TIME IS the indefinite continued progression of existence and events that occur in apparently irreversible succession from the past through the present to the future. However, Pendulum seeks to let the audience think otherwise.
Fascinated by the concept of time, writer Rani Mae Aberin attempted to reconcile Cronus, the god of time in Greek mythology, with the modern era. She revealed a god who intervenes with the linear motion of time. He halts time and allows the past to catch up. As he trains a student to be his rightful heir, the next in line to help the mortals proceed to the future, he was in awe by the struggles of the youth faces today.
The play had three settings carefully arranged in one spacious stage with the mood set through stage lighting. Any change of color and the constant flicker of lights were done to drive the audience to feel the change in atmosphere.
The first scene features Cronus, thudding his golden time staff twice, commencing the tick of time. Startled by the noise, his student Hannah woke up from her slumber and began to sit straight as Cronus made her recall the laws of time. She failed to properly recite these laws as she deemed them dull and boring. Cronus, accustomed to Hannah’s irritable approach to anything tedious, therefore, decided to recite it for her.

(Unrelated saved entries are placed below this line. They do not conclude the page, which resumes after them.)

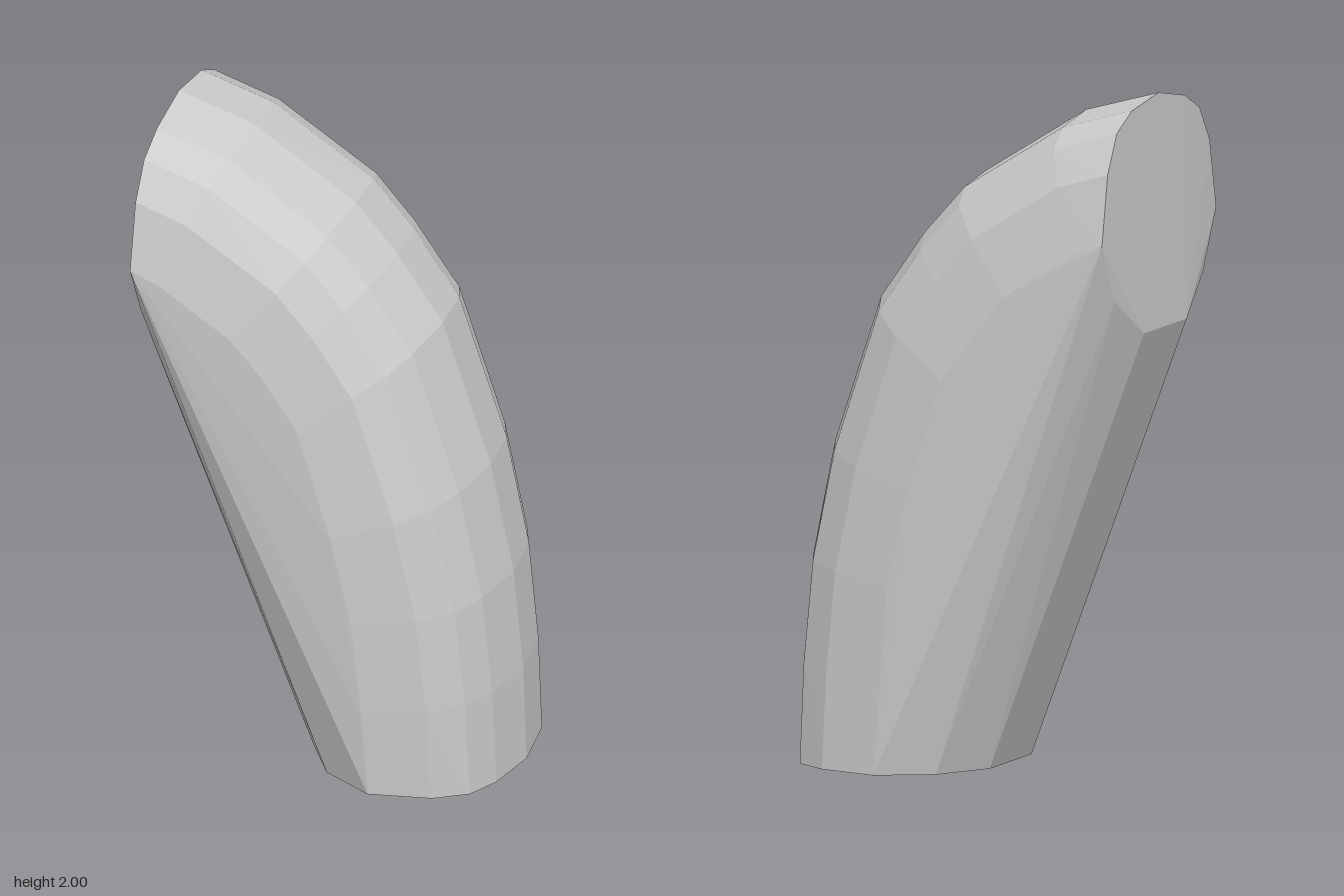
import * as THREE from 'three';
import { ConvexGeometry } from 'three/addons/geometries/ConvexGeometry.js';

// Faceted ring: u runs from inner (0) to outer (1) side of the bend, z is sideways
const RING = [
  [1, 0], [0.96, -0.19], [0.885, -0.295], [0.72, -0.36], [0.42, -0.4], [0.16, -0.31], [0, -0.15],
  [0, 0.15], [0.16, 0.31], [0.42, 0.4], [0.72, 0.355], [0.875, 0.285], [0.95, 0.18],
];

// Stations along the outer curve: x, y, inward angle in degrees, thickness, front width, back width
const STATIONS = [
  [0.54, 0, 0, 0.61, 0.92, 1.01],
  [0.53, 0.3, 4, 0.62, 0.96, 1],
  [0.5, 0.61, 8, 0.62, 0.98, 1],
  [0.43, 0.95, 18, 0.63, 1, 1],
  [0.28, 1.39, 35, 0.64, 1, 1],
  [0.14, 1.59, 44, 0.65, 1, 0.99],
  [0.01, 1.735, 52, 0.66, 1, 0.99],
  [-0.31, 1.935, 68, 0.67, 1, 0.98],
  [-0.54, 2, 90, 0.68, 1, 0.98],
];

export function createModel() {
  const group = new THREE.Group();
  const points = [];
  for (const [x, y, angle, thickness, front, back] of STATIONS) {
    const a = THREE.MathUtils.degToRad(angle);
    for (const [u, z] of RING) {
      const d = (1 - u) * thickness;
      points.push(new THREE.Vector3(x - d * Math.cos(a), y - d * Math.sin(a), z * (z > 0 ? front : back)));
    }
  }
  // The bent tube is closed by a convex skin, giving the straight inner face and flat ends
  const elbow = new THREE.Mesh(
    new ConvexGeometry(points),
    new THREE.MeshStandardMaterial({ color: 0xcccccc, flatShading: true }),
  );
  elbow.name = 'elbowHull';
  group.add(elbow);
  return group;
}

The stage lighting shifted into yellow and white to display neutral ambiance. Another scene opened, next to Cronus and Hannah’s: a café where four friends seated at a roundtable reminiscing their past as orphans. They longed for their friend named Faye, subtly leaving a vacant seat in case she ever arrives. The three of them were adopted save for Abie, who grew up independently in a foster home and was currently working in the cafe. With this aside, the friends decided to play truth-or-dare with spin the bottle. This being Hannah’s final test: to manipulate them by controlling to whom the bottle points.
As the lights begin to dim, another character emerged from the background. A lady wearing a white-laced dress faced Hannah, stroked her hair and called Hannah her daughter. On the latter part of the play, it was revealed that Hannah was a victim of parental abuse. Her mother, Segunda, oppressed her by refusing her to be with her friends. Segunda constantly blamed Hannah as the reason why her husband left. With this, Hannah had suicidal tendencies. Later at her birthday, her mother promised her a gift under one condition: If her father ever comes back within the day she is set to be free, but if not, she will be a prisoner. Hannah grew delusional when her father didn’t arrive. She counted time and eventually, succumbed to death. She woke up to Cronus’ place of time, and he dubbed her as Hannah when, really, she was Faye.
The play’s set design was suited for the time setting of the play. A large clock was placed at the background, indicating that time consumes us and it is not just an illusion—it is something tangible and real.
The play, above all else, is about a girl trapped in between the seconds of time; a girl who is still grounded by the ghost of her past. Heavily driven by her emotions, Hannah—although unwilling to choose the fate of her four friends—was determined to be the heir of Cronus. Closing to an end, she faced Cronus and declared she was ready. Cronus proceeded to remove his necklace and crown, placed it upon Hannah’s head, and returned to his throne of chrome and gold to rest. She faced the audience and asked who among the four friends they are wishing to have a happy ending.
The play evolved to be a metafiction because the narrator intentionally appeared in the story as a divine entity telling the audience what he or she is going to do next. This technique of the writer was oddly effective. Giving the audience an opportunity to participate is rarely done; and with only one ending, it left the audience puzzled over the other characters’ ending.
Artistang Artlets presented Pendulum as a three-day production from April 26 to 28 at the Albertus Magnus Auditorium in line with their 35th year of “Passion Abbreviated.” F ANDREA JAMAICA H. JACINTO